• _Exercise_: Go through the entries below and tally the lines holding "finish"; please reply with the number only.

• _Data shown_:
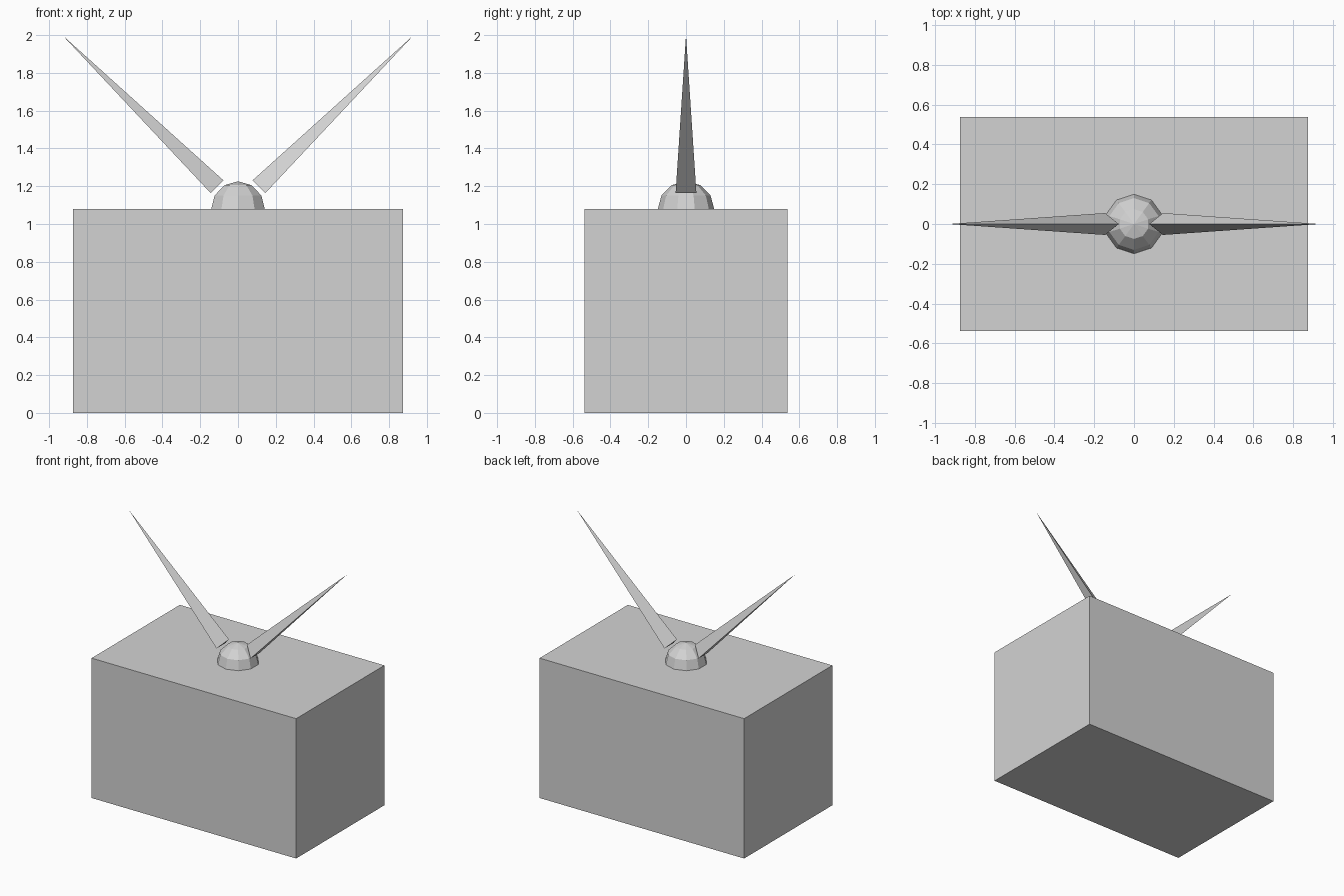
import bpy
import math

if "Cube" in bpy.data.objects:
    bpy.data.objects.remove(bpy.data.objects["Cube"])

grey = bpy.data.materials.new("light_grey")
grey.diffuse_color = (0.65, 0.65, 0.65, 1)
grey.use_nodes = True
grey.node_tree.nodes["Principled BSDF"].inputs["Base Color"].default_value = grey.diffuse_color


def finish(obj, name):
    obj.name = name
    obj.data.materials.append(grey)


# Box body
W, D, H = 1.746, 1.076, 1.079
bpy.ops.mesh.primitive_cube_add(size=1, location=(0, 0, H / 2))
body = bpy.context.object
body.scale = (W, D, H)
finish(body, "box_body")

# Faceted dome: ball half sunk into the top of the box
bpy.ops.mesh.primitive_uv_sphere_add(segments=10, ring_count=6, radius=0.15,
                                     location=(0, 0, 1.076))
finish(bpy.context.object, "antenna_dome")


# Two three-sided spikes leaning outwards
def antenna(side, name):
    verts = [(side * 0.145, -0.055, 1.164), (side * 0.145, 0.055, 1.164),
             (side * 0.077, 0, 1.231), (side * 0.93, 0, 2.0)]
    faces = [(0, 2, 1), (0, 1, 3), (1, 2, 3), (2, 0, 3)]
    if side < 0:
        faces = [f[::-1] for f in faces]
    mesh = bpy.data.meshes.new(name)
    mesh.from_pydata(verts, [], faces)
    obj = bpy.data.objects.new(name, mesh)
    bpy.context.collection.objects.link(obj)
    finish(obj, name)


antenna(1, "right_antenna")
antenna(-1, "left_antenna")
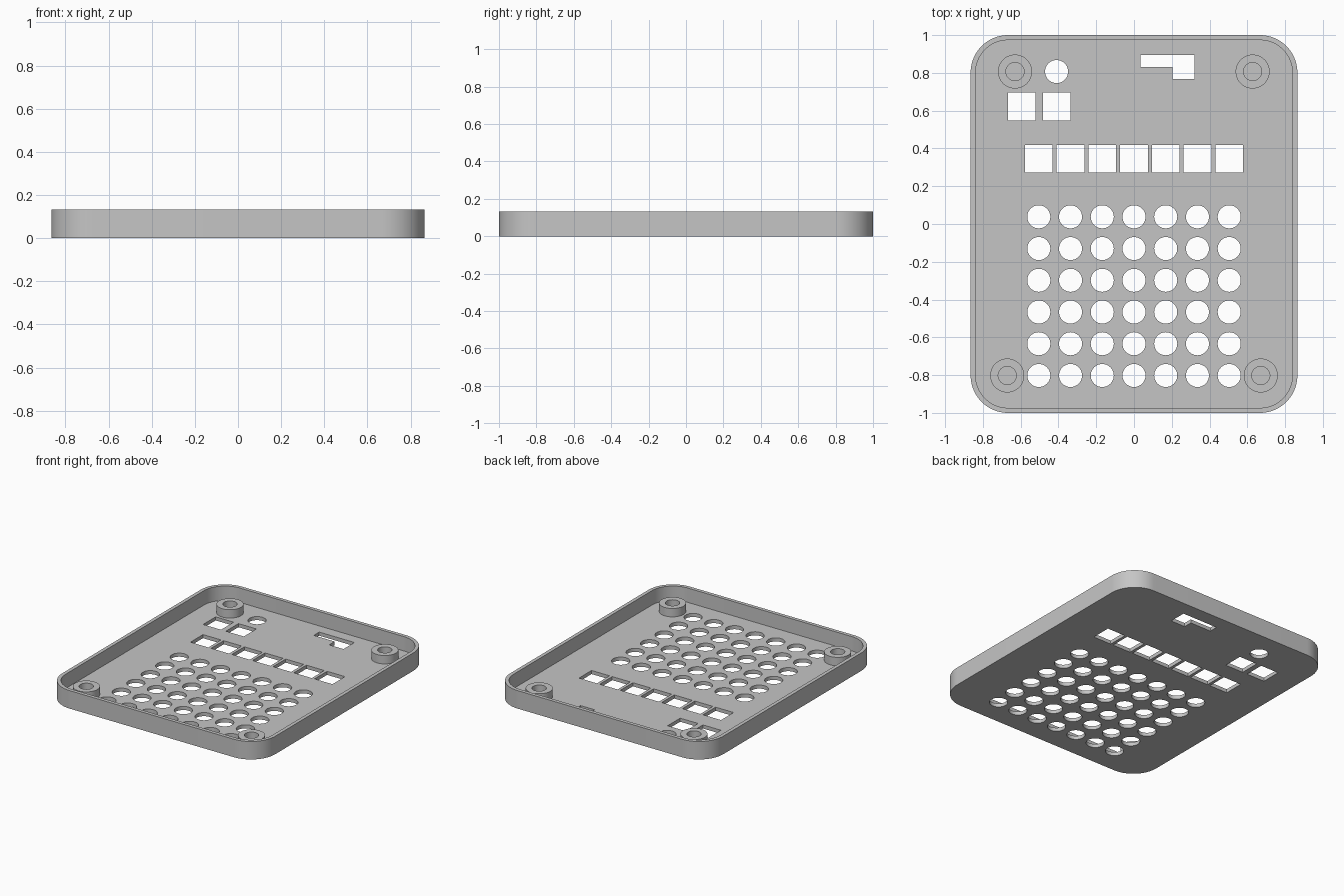
import bpy, bmesh
from math import cos, sin, pi, radians

cube = bpy.data.objects.get("Cube")
if cube:
    bpy.data.objects.remove(cube, do_unlink=True)

HALF_X, HALF_Y, HEIGHT = 0.865, 1.0, 0.132
WALL, FLOOR, CORNER = 0.0265, 0.0265, 0.198
PITCH, HOLE_R, WINDOW = 0.168, 0.061, 0.146
BOSS_R, BORE_R, BOSS_TOP = 0.09, 0.048, 0.088

grey = bpy.data.materials.new("plain grey")
grey.use_nodes = True
colour = (0.56, 0.56, 0.56, 1)
grey.diffuse_color = colour
grey.node_tree.nodes["Principled BSDF"].inputs["Base Color"].default_value = colour


def circle(cx, cy, r, n=48):
    return [(cx + r * cos(2 * pi * i / n), cy + r * sin(2 * pi * i / n)) for i in range(n)]


def rect(cx, cy, w, h):
    return [(cx + sx * w / 2, cy + sy * h / 2) for sx, sy in ((-1, -1), (1, -1), (1, 1), (-1, 1))]


def rounded_rect(hx, hy, r, n=16):
    pts = []
    for q, (sx, sy) in enumerate(((1, 1), (-1, 1), (-1, -1), (1, -1))):
        for i in range(n + 1):
            a = (q + i / n) * pi / 2
            pts.append((sx * (hx - r) + r * cos(a), sy * (hy - r) + r * sin(a)))
    return pts


def finish(name, bm):
    bmesh.ops.recalc_face_normals(bm, faces=bm.faces[:])
    mesh = bpy.data.meshes.new(name)
    bm.to_mesh(mesh)
    bm.free()
    mesh.materials.append(grey)
    obj = bpy.data.objects.new(name, mesh)
    bpy.context.collection.objects.link(obj)
    return obj


def prisms(name, outlines, z0, z1):
    """Extrude each outline upwards from z0 to z1."""
    bm = bmesh.new()
    for outline in outlines:
        face = bm.faces.new([bm.verts.new((x, y, z0)) for x, y in outline])
        top = bmesh.ops.extrude_face_region(bm, geom=[face])["geom"]
        moved = [v for v in top if isinstance(v, bmesh.types.BMVert)]
        bmesh.ops.translate(bm, verts=moved, vec=(0, 0, z1 - z0))
        if not face.is_valid or len(face.link_loops if hasattr(face, "link_loops") else face.loops) == 0:
            continue
    # Close any base left open by the extrusion
    open_edges = [e for e in bm.edges if e.is_boundary]
    if open_edges:
        bmesh.ops.holes_fill(bm, edges=open_edges, sides=0)
    return finish(name, bm)


def activate(obj):
    bpy.ops.object.select_all(action="DESELECT")
    obj.select_set(True)
    bpy.context.view_layer.objects.active = obj


def cut(obj, cutter):
    cutter.hide_render = True
    mod = obj.modifiers.new("cut", "BOOLEAN")
    mod.operation, mod.solver, mod.object = "DIFFERENCE", "EXACT", cutter
    activate(obj)
    bpy.ops.object.modifier_apply(modifier=mod.name)
    bpy.data.objects.remove(cutter, do_unlink=True)


def smooth(obj):
    activate(obj)
    bpy.ops.object.shade_smooth_by_angle(angle=radians(30))


# Hollow tray
tray = prisms("tray", [rounded_rect(HALF_X, HALF_Y, CORNER)], 0, HEIGHT)
cut(tray, prisms("cavity", [rounded_rect(HALF_X - WALL, HALF_Y - WALL, CORNER - WALL)],
                 FLOOR, HEIGHT + 0.1))

# Openings in the floor: button grid, window row, pair of windows, knob hole, stepped slot
columns = [(i - 3) * PITCH for i in range(7)]
openings = [circle(x, 0.038 - row * PITCH, HOLE_R) for x in columns for row in range(6)]
openings += [rect(x, 0.345, WINDOW, WINDOW) for x in columns]
openings += [rect(x, 0.622, WINDOW, WINDOW) for x in (-0.595, -0.41)]
openings.append(circle(-0.41, 0.807, HOLE_R))
openings.append([(0.034, 0.894), (0.034, 0.831), (0.204, 0.831),
                 (0.204, 0.767), (0.32, 0.767), (0.32, 0.894)])
cut(tray, prisms("floor_openings", openings, -0.05, FLOOR + 0.03))
smooth(tray)

# Screw bosses: tubes standing on the floor
for name, x, y in (("back_right_boss", -0.63, 0.807), ("back_left_boss", 0.628, 0.807),
                   ("front_right_boss", -0.671, -0.802), ("front_left_boss", 0.671, -0.802)):
    boss = prisms(name, [circle(0, 0, BOSS_R)], FLOOR - 0.005, BOSS_TOP)
    cut(boss, prisms("bore", [circle(0, 0, BORE_R)], 0, BOSS_TOP + 0.05))
    boss.location = (x, y, 0)
    smooth(boss)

• _Answer to the exercise_: 6